INSTRUCTIONS FOR THE TASK
Your answer consists of the lines in the data that contain "append". Copy each of them.

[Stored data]

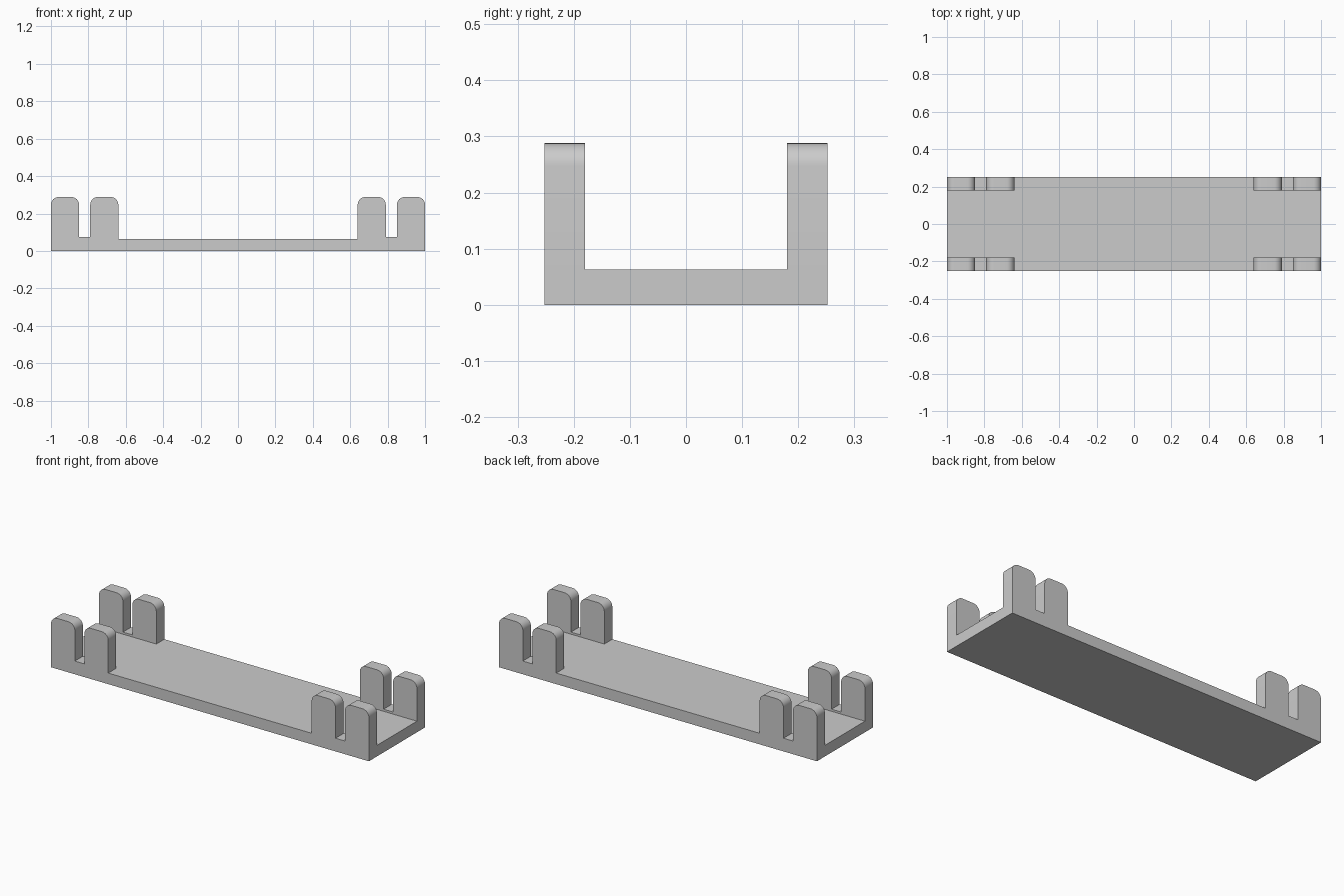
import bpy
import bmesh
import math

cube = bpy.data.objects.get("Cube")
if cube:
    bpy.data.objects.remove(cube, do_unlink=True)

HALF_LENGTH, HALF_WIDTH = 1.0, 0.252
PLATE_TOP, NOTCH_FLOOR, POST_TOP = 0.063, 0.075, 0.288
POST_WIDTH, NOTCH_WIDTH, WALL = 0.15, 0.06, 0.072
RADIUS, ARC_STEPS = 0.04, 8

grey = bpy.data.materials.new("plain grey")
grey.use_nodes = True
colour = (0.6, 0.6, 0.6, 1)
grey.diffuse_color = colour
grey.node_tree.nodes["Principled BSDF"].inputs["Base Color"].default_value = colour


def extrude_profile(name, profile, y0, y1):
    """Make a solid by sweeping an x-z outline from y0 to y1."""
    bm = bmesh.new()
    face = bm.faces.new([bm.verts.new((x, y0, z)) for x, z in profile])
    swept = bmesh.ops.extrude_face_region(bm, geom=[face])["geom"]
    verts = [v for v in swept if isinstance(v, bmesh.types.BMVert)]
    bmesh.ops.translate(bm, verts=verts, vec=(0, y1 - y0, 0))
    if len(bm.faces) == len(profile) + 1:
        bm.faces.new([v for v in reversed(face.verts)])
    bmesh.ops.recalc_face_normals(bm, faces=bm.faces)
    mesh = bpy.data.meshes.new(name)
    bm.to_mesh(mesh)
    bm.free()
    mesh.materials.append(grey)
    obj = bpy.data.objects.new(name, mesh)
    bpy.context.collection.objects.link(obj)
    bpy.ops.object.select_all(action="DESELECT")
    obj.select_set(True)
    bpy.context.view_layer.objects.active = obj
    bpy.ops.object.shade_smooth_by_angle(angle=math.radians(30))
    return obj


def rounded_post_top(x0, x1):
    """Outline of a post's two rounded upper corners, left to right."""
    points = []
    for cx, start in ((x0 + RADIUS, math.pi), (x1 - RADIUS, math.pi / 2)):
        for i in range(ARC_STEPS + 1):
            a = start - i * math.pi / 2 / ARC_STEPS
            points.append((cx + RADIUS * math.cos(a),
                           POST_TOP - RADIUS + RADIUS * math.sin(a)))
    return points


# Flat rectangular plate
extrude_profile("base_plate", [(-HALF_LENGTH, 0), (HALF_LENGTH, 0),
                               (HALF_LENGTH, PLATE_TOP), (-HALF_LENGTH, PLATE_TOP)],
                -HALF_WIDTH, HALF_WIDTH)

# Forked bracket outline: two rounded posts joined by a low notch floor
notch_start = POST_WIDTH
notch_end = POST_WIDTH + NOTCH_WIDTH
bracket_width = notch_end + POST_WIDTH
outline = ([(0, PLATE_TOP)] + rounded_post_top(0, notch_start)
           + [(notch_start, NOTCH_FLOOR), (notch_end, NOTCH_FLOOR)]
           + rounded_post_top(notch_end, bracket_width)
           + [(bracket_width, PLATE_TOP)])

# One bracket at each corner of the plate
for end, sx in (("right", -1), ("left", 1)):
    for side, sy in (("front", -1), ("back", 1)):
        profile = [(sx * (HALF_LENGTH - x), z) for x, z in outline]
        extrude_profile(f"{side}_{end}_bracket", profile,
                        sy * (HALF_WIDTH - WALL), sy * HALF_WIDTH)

RESPONSE AREA
    mesh.materials.append(grey)
            points.append((cx + RADIUS * math.cos(a),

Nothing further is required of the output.